## Task item
The entries must be restated exactly as written.

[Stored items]

= Beginning of Section =

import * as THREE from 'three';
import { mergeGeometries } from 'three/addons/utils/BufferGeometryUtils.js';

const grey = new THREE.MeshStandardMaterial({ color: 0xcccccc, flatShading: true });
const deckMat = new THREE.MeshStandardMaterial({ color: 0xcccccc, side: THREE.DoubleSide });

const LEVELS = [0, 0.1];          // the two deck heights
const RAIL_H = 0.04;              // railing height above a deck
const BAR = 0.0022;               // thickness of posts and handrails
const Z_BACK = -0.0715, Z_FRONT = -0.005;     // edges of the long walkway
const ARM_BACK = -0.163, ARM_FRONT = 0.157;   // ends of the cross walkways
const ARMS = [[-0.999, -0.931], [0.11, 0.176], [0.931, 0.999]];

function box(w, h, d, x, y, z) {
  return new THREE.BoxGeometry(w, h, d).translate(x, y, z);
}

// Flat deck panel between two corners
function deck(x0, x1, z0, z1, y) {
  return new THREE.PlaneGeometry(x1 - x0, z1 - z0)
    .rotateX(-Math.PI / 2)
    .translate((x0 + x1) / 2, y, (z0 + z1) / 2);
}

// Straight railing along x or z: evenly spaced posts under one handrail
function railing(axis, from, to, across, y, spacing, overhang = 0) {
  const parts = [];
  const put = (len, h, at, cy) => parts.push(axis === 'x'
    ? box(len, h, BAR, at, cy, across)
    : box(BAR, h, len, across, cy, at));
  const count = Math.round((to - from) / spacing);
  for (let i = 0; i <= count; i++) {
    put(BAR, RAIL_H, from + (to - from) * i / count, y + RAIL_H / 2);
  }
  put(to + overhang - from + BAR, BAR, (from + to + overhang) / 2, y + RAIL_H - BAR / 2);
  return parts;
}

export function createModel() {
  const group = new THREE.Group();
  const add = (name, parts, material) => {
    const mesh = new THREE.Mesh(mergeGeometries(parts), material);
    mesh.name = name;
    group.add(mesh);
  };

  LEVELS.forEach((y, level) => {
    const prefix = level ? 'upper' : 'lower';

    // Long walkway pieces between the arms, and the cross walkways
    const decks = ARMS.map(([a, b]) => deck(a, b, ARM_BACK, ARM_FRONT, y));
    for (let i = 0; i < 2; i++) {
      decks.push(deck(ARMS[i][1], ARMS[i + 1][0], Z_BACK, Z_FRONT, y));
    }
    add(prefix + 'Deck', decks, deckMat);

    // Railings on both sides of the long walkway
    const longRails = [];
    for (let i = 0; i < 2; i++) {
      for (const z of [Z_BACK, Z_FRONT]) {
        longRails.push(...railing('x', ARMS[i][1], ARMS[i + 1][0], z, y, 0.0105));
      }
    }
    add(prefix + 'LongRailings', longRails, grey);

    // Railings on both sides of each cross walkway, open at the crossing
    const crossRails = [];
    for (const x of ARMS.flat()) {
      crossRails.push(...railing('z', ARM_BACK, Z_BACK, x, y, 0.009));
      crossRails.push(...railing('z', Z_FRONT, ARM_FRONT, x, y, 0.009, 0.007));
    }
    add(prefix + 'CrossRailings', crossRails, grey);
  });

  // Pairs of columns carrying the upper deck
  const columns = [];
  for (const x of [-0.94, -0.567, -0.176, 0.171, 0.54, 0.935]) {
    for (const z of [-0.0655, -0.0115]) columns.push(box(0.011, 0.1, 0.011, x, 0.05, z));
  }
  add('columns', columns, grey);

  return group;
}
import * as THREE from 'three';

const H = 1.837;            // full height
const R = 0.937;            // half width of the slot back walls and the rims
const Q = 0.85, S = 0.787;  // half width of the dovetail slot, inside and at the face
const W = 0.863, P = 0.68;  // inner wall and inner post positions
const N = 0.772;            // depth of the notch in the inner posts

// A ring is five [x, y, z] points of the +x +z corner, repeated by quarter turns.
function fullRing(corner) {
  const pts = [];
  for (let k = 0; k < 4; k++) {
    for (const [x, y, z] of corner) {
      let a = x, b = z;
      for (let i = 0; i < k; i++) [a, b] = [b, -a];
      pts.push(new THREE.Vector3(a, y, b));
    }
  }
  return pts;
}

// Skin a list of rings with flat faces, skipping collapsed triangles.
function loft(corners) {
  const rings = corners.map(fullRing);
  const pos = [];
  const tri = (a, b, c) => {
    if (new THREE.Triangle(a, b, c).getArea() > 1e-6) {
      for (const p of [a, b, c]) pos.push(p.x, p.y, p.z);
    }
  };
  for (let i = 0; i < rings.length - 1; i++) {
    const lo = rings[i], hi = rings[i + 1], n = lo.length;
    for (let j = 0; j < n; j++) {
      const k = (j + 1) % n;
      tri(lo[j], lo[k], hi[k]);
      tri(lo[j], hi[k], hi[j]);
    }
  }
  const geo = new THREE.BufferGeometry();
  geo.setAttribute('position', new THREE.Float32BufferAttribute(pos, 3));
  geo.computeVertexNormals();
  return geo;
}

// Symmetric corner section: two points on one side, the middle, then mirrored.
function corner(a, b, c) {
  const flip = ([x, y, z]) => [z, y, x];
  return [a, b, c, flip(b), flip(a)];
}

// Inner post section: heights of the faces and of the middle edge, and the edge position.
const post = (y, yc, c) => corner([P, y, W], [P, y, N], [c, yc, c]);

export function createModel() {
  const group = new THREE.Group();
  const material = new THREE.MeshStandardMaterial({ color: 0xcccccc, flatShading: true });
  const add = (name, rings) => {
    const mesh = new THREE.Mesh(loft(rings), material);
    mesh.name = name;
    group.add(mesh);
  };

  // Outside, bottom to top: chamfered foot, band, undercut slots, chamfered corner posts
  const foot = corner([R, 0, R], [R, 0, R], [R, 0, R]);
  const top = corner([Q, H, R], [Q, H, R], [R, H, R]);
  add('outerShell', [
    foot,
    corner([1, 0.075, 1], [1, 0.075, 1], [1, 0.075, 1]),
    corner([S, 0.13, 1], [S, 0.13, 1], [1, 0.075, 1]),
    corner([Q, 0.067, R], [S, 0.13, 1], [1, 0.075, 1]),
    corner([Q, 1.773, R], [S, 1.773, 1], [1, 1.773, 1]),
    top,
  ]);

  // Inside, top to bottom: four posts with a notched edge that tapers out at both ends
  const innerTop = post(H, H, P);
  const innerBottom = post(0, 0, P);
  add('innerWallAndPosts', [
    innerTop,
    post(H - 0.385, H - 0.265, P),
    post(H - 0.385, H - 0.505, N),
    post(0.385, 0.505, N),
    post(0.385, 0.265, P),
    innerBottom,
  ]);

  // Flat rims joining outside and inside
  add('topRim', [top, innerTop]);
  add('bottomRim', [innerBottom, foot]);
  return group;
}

= End of Section =

## Your solution
import * as THREE from 'three';
import { mergeGeometries } from 'three/addons/utils/BufferGeometryUtils.js';

const grey = new THREE.MeshStandardMaterial({ color: 0xcccccc, flatShading: true });
const deckMat = new THREE.MeshStandardMaterial({ color: 0xcccccc, side: THREE.DoubleSide });

const LEVELS = [0, 0.1];          // the two deck heights
const RAIL_H = 0.04;              // railing height above a deck
const BAR = 0.0022;               // thickness of posts and handrails
const Z_BACK = -0.0715, Z_FRONT = -0.005;     // edges of the long walkway
const ARM_BACK = -0.163, ARM_FRONT = 0.157;   // ends of the cross walkways
const ARMS = [[-0.999, -0.931], [0.11, 0.176], [0.931, 0.999]];

function box(w, h, d, x, y, z) {
  return new THREE.BoxGeometry(w, h, d).translate(x, y, z);
}

// Flat deck panel between two corners
function deck(x0, x1, z0, z1, y) {
  return new THREE.PlaneGeometry(x1 - x0, z1 - z0)
    .rotateX(-Math.PI / 2)
    .translate((x0 + x1) / 2, y, (z0 + z1) / 2);
}

// Straight railing along x or z: evenly spaced posts under one handrail
function railing(axis, from, to, across, y, spacing, overhang = 0) {
  const parts = [];
  const put = (len, h, at, cy) => parts.push(axis === 'x'
    ? box(len, h, BAR, at, cy, across)
    : box(BAR, h, len, across, cy, at));
  const count = Math.round((to - from) / spacing);
  for (let i = 0; i <= count; i++) {
    put(BAR, RAIL_H, from + (to - from) * i / count, y + RAIL_H / 2);
  }
  put(to + overhang - from + BAR, BAR, (from + to + overhang) / 2, y + RAIL_H - BAR / 2);
  return parts;
}

export function createModel() {
  const group = new THREE.Group();
  const add = (name, parts, material) => {
    const mesh = new THREE.Mesh(mergeGeometries(parts), material);
    mesh.name = name;
    group.add(mesh);
  };

  LEVELS.forEach((y, level) => {
    const prefix = level ? 'upper' : 'lower';

    // Long walkway pieces between the arms, and the cross walkways
    const decks = ARMS.map(([a, b]) => deck(a, b, ARM_BACK, ARM_FRONT, y));
    for (let i = 0; i < 2; i++) {
      decks.push(deck(ARMS[i][1], ARMS[i + 1][0], Z_BACK, Z_FRONT, y));
    }
    add(prefix + 'Deck', decks, deckMat);

    // Railings on both sides of the long walkway
    const longRails = [];
    for (let i = 0; i < 2; i++) {
      for (const z of [Z_BACK, Z_FRONT]) {
        longRails.push(...railing('x', ARMS[i][1], ARMS[i + 1][0], z, y, 0.0105));
      }
    }
    add(prefix + 'LongRailings', longRails, grey);

    // Railings on both sides of each cross walkway, open at the crossing
    const crossRails = [];
    for (const x of ARMS.flat()) {
      crossRails.push(...railing('z', ARM_BACK, Z_BACK, x, y, 0.009));
      crossRails.push(...railing('z', Z_FRONT, ARM_FRONT, x, y, 0.009, 0.007));
    }
    add(prefix + 'CrossRailings', crossRails, grey);
  });

  // Pairs of columns carrying the upper deck
  const columns = [];
  for (const x of [-0.94, -0.567, -0.176, 0.171, 0.54, 0.935]) {
    for (const z of [-0.0655, -0.0115]) columns.push(box(0.011, 0.1, 0.011, x, 0.05, z));
  }
  add('columns', columns, grey);

  return group;
}
import * as THREE from 'three';

const H = 1.837;            // full height
const R = 0.937;            // half width of the slot back walls and the rims
const Q = 0.85, S = 0.787;  // half width of the dovetail slot, inside and at the face
const W = 0.863, P = 0.68;  // inner wall and inner post positions
const N = 0.772;            // depth of the notch in the inner posts

// A ring is five [x, y, z] points of the +x +z corner, repeated by quarter turns.
function fullRing(corner) {
  const pts = [];
  for (let k = 0; k < 4; k++) {
    for (const [x, y, z] of corner) {
      let a = x, b = z;
      for (let i = 0; i < k; i++) [a, b] = [b, -a];
      pts.push(new THREE.Vector3(a, y, b));
    }
  }
  return pts;
}

// Skin a list of rings with flat faces, skipping collapsed triangles.
function loft(corners) {
  const rings = corners.map(fullRing);
  const pos = [];
  const tri = (a, b, c) => {
    if (new THREE.Triangle(a, b, c).getArea() > 1e-6) {
      for (const p of [a, b, c]) pos.push(p.x, p.y, p.z);
    }
  };
  for (let i = 0; i < rings.length - 1; i++) {
    const lo = rings[i], hi = rings[i + 1], n = lo.length;
    for (let j = 0; j < n; j++) {
      const k = (j + 1) % n;
      tri(lo[j], lo[k], hi[k]);
      tri(lo[j], hi[k], hi[j]);
    }
  }
  const geo = new THREE.BufferGeometry();
  geo.setAttribute('position', new THREE.Float32BufferAttribute(pos, 3));
  geo.computeVertexNormals();
  return geo;
}

// Symmetric corner section: two points on one side, the middle, then mirrored.
function corner(a, b, c) {
  const flip = ([x, y, z]) => [z, y, x];
  return [a, b, c, flip(b), flip(a)];
}

// Inner post section: heights of the faces and of the middle edge, and the edge position.
const post = (y, yc, c) => corner([P, y, W], [P, y, N], [c, yc, c]);

export function createModel() {
  const group = new THREE.Group();
  const material = new THREE.MeshStandardMaterial({ color: 0xcccccc, flatShading: true });
  const add = (name, rings) => {
    const mesh = new THREE.Mesh(loft(rings), material);
    mesh.name = name;
    group.add(mesh);
  };

  // Outside, bottom to top: chamfered foot, band, undercut slots, chamfered corner posts
  const foot = corner([R, 0, R], [R, 0, R], [R, 0, R]);
  const top = corner([Q, H, R], [Q, H, R], [R, H, R]);
  add('outerShell', [
    foot,
    corner([1, 0.075, 1], [1, 0.075, 1], [1, 0.075, 1]),
    corner([S, 0.13, 1], [S, 0.13, 1], [1, 0.075, 1]),
    corner([Q, 0.067, R], [S, 0.13, 1], [1, 0.075, 1]),
    corner([Q, 1.773, R], [S, 1.773, 1], [1, 1.773, 1]),
    top,
  ]);

  // Inside, top to bottom: four posts with a notched edge that tapers out at both ends
  const innerTop = post(H, H, P);
  const innerBottom = post(0, 0, P);
  add('innerWallAndPosts', [
    innerTop,
    post(H - 0.385, H - 0.265, P),
    post(H - 0.385, H - 0.505, N),
    post(0.385, 0.505, N),
    post(0.385, 0.265, P),
    innerBottom,
  ]);

  // Flat rims joining outside and inside
  add('topRim', [top, innerTop]);
  add('bottomRim', [innerBottom, foot]);
  return group;
}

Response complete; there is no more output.